* _What is being asked_:
Look through the entries below for the string "part", and copy each line where it is found.

* _Data extracts_:
-- -- --

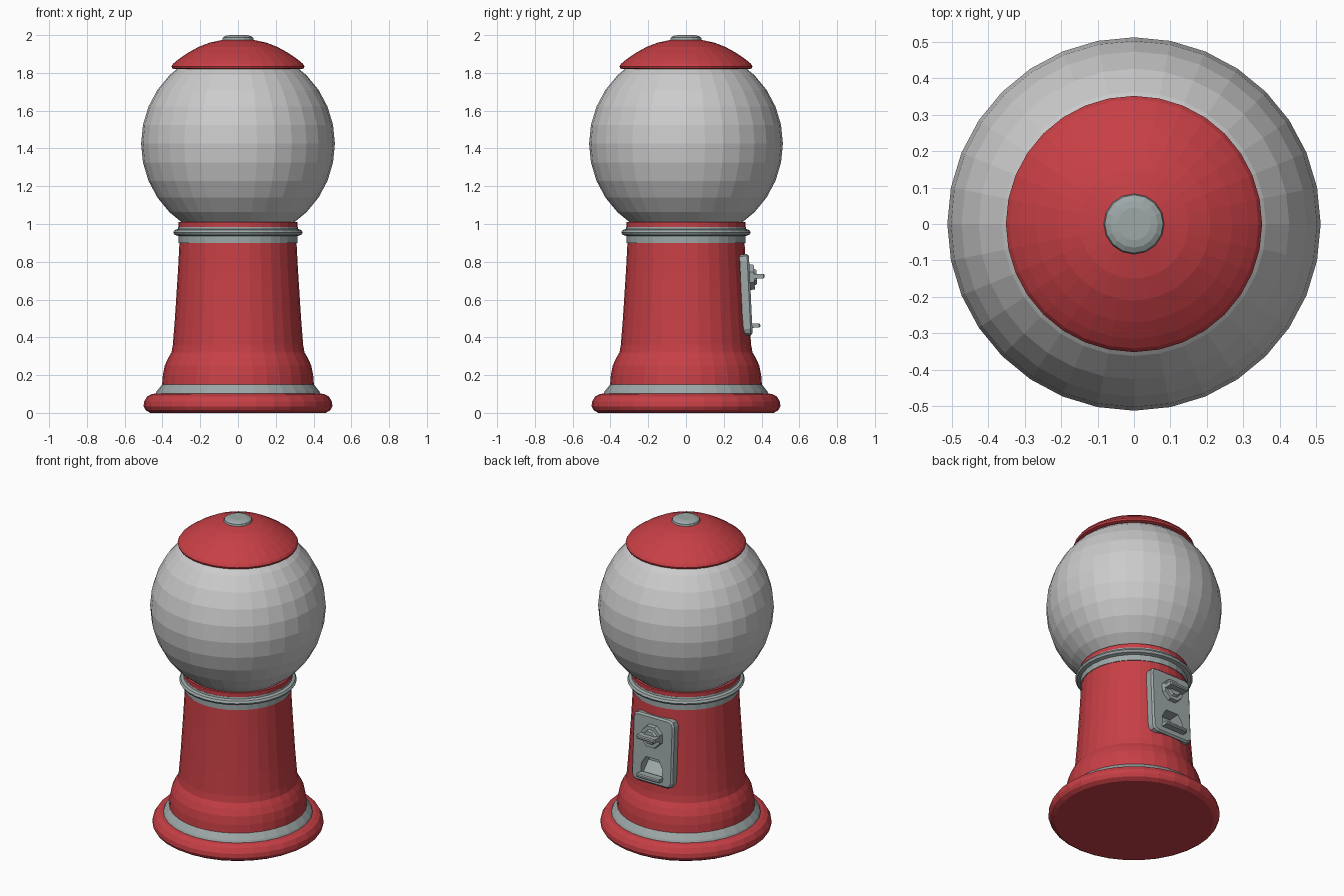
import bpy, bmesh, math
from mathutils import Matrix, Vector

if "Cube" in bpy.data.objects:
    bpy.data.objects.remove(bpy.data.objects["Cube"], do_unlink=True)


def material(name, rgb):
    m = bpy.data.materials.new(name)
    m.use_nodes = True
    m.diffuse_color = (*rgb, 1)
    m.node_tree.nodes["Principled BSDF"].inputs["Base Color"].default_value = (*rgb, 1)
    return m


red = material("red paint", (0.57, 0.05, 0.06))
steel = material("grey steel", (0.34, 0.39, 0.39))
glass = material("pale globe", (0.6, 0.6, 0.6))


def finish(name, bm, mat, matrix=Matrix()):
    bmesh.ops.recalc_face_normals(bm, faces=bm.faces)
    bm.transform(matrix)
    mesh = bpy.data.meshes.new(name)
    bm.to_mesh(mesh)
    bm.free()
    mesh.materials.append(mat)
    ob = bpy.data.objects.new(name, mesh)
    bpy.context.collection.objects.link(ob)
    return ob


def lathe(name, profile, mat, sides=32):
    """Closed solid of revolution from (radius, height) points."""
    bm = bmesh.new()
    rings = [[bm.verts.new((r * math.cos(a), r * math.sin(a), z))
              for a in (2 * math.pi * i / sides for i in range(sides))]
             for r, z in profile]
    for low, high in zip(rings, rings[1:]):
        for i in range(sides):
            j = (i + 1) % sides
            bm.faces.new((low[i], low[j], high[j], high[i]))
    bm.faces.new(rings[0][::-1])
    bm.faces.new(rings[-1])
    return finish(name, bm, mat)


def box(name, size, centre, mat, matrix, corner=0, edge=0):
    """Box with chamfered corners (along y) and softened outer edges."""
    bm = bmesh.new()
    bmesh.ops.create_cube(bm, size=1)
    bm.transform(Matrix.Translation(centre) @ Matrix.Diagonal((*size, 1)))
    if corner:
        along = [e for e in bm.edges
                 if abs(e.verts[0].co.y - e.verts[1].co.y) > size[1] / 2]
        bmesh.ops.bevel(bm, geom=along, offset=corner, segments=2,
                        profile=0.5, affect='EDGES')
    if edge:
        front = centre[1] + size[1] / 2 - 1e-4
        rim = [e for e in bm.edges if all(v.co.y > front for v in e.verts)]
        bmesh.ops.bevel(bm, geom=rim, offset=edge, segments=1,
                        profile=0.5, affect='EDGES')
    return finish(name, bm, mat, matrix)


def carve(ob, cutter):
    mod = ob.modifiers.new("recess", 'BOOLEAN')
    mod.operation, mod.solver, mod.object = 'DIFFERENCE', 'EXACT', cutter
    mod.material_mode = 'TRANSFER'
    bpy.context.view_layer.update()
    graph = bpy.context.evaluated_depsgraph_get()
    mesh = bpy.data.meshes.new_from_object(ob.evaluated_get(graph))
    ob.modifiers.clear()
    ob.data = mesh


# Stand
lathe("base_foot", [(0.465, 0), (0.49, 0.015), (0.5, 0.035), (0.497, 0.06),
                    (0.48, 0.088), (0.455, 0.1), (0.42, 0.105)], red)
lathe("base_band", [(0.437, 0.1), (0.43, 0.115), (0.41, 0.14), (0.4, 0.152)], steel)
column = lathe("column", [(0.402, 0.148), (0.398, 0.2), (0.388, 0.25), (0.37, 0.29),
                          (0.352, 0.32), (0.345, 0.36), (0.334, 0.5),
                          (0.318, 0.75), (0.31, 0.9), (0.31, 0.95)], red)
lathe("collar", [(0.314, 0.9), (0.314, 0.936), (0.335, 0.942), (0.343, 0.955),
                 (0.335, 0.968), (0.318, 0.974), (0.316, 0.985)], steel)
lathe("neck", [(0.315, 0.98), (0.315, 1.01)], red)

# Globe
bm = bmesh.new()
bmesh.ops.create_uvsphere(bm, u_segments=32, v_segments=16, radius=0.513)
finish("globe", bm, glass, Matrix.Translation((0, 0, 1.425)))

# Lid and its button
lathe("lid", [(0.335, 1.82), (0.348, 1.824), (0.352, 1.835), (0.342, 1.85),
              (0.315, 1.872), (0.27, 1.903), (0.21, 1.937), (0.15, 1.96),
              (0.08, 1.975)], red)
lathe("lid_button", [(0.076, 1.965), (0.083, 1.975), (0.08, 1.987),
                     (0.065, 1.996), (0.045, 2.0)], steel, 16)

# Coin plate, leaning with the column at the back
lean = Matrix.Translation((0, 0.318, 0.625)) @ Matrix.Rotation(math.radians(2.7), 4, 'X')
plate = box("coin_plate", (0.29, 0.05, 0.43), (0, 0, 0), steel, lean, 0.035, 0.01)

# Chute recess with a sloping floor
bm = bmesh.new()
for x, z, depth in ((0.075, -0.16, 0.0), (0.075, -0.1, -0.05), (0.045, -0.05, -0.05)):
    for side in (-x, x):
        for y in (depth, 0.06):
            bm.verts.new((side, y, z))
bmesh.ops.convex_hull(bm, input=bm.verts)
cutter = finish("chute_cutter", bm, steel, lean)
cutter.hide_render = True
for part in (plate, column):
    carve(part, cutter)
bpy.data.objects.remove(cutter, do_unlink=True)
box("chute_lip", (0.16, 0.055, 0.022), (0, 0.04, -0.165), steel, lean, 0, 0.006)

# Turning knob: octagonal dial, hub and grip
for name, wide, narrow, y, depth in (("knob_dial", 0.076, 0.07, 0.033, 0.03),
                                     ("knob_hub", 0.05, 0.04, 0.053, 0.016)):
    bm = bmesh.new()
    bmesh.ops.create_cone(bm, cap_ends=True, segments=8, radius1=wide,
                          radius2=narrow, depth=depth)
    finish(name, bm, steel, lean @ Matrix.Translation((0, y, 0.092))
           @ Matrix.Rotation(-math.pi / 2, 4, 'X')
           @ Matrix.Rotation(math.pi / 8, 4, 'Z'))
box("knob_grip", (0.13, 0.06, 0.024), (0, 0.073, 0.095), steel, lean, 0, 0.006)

-- -- --

* _Exercise solution_:
for part in (plate, column):
    carve(part, cutter)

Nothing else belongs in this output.